This split feels "meant to be," in a way. It's such a perfect pairing—an efficient harnessing of unhinged chaos. I know that you guys are on the same page in many respects, so on a "kindred spirit" level, what was it like during the process of putting this all together?
Aaron: Very smooth, me and Brian get along great and share a lot of similar attitudes and musical tastes. Shit, this guy even got me into The Egyptian Lover! Just for that I'll be eternally grateful. We've been in contact for a while now and have nothing but respect for each other, so everything is always super cool. It was inevitable we would end up collaborating eventually. We actually already worked together before, as Brian was responsible for the artwork for a cassette LP by a psychedelic black metal band of mine called Ewige Schlangenkraft. The piece of work he did is an absolute masterpiece! The cover for the split is also absolutely awesome. Anyway, I'll get my tongue out of Brian's bumhole now...
Back to the split, the only shame was that I couldn't afford to release it on 7" as I had originally planned. Vinyl is just too fucking expensive these days. But fuck it, tapes are great, and I will slap anyone who disagrees with me.

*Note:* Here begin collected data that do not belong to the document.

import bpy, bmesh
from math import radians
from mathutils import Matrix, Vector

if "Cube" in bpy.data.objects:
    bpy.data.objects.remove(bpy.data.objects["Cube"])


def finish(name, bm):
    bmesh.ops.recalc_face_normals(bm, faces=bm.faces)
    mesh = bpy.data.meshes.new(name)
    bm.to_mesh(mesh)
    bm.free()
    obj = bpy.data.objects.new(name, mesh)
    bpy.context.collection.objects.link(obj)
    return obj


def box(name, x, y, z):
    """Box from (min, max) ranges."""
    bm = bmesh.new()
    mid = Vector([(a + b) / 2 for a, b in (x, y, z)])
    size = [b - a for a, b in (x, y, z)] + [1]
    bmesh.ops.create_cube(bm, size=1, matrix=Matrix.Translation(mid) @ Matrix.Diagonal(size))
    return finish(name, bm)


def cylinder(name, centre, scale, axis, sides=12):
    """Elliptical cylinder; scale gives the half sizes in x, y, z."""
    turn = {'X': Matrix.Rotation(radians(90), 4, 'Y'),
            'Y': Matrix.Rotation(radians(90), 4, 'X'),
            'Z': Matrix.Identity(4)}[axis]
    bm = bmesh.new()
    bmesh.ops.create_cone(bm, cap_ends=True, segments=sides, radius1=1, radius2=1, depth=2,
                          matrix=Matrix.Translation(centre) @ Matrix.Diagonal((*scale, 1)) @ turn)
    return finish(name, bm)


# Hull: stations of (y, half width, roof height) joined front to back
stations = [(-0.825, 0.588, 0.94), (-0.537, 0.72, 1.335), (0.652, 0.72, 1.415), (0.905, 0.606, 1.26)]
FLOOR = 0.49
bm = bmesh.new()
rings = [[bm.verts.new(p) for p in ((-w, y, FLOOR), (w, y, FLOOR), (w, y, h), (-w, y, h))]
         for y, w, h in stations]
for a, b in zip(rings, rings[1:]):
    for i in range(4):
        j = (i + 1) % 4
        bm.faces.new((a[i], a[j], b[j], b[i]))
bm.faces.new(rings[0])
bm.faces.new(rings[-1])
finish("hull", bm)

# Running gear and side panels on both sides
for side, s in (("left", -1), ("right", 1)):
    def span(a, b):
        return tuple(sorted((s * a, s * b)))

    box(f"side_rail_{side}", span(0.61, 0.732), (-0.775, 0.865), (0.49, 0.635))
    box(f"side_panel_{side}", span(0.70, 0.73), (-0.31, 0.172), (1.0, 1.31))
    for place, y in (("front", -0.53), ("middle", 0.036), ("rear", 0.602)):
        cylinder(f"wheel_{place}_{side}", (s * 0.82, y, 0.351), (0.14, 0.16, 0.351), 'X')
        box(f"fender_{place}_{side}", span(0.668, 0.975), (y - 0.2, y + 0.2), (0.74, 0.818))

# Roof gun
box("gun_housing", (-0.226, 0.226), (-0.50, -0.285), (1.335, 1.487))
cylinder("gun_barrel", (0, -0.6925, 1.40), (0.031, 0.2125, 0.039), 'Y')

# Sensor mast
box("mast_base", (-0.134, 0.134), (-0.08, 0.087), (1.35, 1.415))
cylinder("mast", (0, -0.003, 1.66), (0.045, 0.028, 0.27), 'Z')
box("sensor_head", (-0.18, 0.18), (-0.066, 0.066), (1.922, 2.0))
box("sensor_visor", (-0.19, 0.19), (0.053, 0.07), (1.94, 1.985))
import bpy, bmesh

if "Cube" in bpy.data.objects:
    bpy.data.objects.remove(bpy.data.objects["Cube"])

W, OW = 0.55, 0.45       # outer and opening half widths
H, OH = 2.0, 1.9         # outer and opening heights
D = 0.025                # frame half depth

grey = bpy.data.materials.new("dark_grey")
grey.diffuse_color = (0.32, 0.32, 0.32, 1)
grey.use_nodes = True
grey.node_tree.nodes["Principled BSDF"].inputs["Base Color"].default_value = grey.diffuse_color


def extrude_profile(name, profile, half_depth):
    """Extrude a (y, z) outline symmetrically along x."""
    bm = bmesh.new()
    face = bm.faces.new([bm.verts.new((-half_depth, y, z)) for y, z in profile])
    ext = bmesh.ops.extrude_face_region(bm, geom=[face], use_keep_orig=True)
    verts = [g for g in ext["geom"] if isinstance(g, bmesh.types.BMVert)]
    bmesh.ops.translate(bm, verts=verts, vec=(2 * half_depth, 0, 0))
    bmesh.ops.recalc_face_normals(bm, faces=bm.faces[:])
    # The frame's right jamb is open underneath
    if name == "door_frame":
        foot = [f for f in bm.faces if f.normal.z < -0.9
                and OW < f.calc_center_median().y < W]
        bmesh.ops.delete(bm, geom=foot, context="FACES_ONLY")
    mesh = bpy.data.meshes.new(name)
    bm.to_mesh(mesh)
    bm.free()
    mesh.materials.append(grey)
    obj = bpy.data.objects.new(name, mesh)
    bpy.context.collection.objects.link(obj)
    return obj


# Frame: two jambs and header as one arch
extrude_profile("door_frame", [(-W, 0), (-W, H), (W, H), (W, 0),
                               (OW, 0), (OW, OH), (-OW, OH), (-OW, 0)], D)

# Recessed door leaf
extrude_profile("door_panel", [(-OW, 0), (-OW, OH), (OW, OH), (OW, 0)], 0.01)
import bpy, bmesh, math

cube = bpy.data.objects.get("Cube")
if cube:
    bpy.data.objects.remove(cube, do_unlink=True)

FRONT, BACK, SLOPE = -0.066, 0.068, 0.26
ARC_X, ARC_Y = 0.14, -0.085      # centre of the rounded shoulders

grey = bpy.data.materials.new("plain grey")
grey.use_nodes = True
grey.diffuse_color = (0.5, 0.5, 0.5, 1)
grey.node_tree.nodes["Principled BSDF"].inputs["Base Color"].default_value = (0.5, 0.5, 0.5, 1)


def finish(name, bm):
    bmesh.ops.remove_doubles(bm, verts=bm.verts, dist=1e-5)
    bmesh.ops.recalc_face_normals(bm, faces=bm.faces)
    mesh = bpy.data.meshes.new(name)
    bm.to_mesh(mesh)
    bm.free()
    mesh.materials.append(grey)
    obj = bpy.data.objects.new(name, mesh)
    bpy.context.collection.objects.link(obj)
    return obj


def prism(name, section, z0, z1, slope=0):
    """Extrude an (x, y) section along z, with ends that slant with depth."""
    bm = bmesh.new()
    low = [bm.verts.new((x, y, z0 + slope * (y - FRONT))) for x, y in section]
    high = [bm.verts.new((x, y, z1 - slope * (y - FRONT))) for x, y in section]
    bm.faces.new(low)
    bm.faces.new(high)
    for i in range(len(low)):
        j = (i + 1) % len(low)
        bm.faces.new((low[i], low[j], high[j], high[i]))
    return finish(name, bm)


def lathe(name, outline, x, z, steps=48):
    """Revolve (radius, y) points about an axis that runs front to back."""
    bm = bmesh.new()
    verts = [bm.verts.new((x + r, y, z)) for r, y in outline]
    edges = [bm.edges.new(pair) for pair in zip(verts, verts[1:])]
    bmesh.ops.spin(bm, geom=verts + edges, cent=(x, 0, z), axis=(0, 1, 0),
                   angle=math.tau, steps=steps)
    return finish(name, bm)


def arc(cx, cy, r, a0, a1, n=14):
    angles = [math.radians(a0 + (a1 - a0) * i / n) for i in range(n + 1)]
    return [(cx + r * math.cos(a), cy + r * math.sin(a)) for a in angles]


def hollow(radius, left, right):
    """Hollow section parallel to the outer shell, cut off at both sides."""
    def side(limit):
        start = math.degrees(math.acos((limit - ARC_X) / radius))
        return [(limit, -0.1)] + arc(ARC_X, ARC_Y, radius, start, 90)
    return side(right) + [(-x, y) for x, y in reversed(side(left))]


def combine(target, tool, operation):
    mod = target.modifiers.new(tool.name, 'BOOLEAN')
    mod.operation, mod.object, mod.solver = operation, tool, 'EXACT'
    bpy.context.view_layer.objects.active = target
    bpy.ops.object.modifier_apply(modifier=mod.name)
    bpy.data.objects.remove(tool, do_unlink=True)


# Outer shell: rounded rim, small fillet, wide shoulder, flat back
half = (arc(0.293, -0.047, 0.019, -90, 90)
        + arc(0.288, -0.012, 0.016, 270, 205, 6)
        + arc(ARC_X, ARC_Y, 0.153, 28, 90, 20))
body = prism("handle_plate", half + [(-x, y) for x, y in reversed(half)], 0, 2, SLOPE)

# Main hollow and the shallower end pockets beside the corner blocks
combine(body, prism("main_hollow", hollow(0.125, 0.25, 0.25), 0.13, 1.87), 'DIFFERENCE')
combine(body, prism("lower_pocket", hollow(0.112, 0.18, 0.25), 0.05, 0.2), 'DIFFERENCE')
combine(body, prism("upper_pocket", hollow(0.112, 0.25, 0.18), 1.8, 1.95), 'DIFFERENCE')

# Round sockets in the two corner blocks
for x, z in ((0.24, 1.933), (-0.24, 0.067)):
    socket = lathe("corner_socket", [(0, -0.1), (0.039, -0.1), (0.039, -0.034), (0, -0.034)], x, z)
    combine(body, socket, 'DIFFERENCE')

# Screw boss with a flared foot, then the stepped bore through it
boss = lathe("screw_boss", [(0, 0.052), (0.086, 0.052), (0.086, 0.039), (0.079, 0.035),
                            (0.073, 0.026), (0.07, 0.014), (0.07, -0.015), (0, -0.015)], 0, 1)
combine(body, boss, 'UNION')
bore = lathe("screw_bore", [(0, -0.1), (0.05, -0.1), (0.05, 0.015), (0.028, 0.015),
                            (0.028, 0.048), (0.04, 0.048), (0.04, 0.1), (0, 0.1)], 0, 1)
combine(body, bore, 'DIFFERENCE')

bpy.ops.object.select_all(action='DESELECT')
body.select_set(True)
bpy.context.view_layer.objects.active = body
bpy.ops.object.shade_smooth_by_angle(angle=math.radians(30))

Brian: You are totally right! This split was most certainly meant to be! As soon as we got the Cease to Exist tracks, both John and I just knew that this was going to be such a solid joint effort in which the bands complement one another and work as a complete album—as opposed to some splits, where the bands are mismatched and people who buy them only care about and listen to one of the bands while completely ignoring the other. You, Aaron, John, and I have all independently commented upon how well the bands work together, and that feeling is definitely derived just as much from our personal relationships as our musical ones. Or, our personal relationships were a very good indicator that we would be musically compatible.
Aaron and I just hit it off immediately via email, and the process was effortless. Aaron and his bands and label are incredibly productive, so all it took was the suggestion from him that we do a split together and everything just fell into place. Cease to Exist is located in Old England and we are located in New England, so the exchange of music and art files—as well as all contact—was conducted easily over emails and put together as a whole as each piece came in. It was really that simple, and this drama-free process is most definitely reflected in the finished product of both bands. There was never any stress about anything in regard to the making of this release, and therefore both bands could just go musically apeshit without a care in the world. As soon as I got the test press of the cassette back from the plant, I just looped it over and over again, despite having the songs digitally. When put together, the songs and bands just become one composition.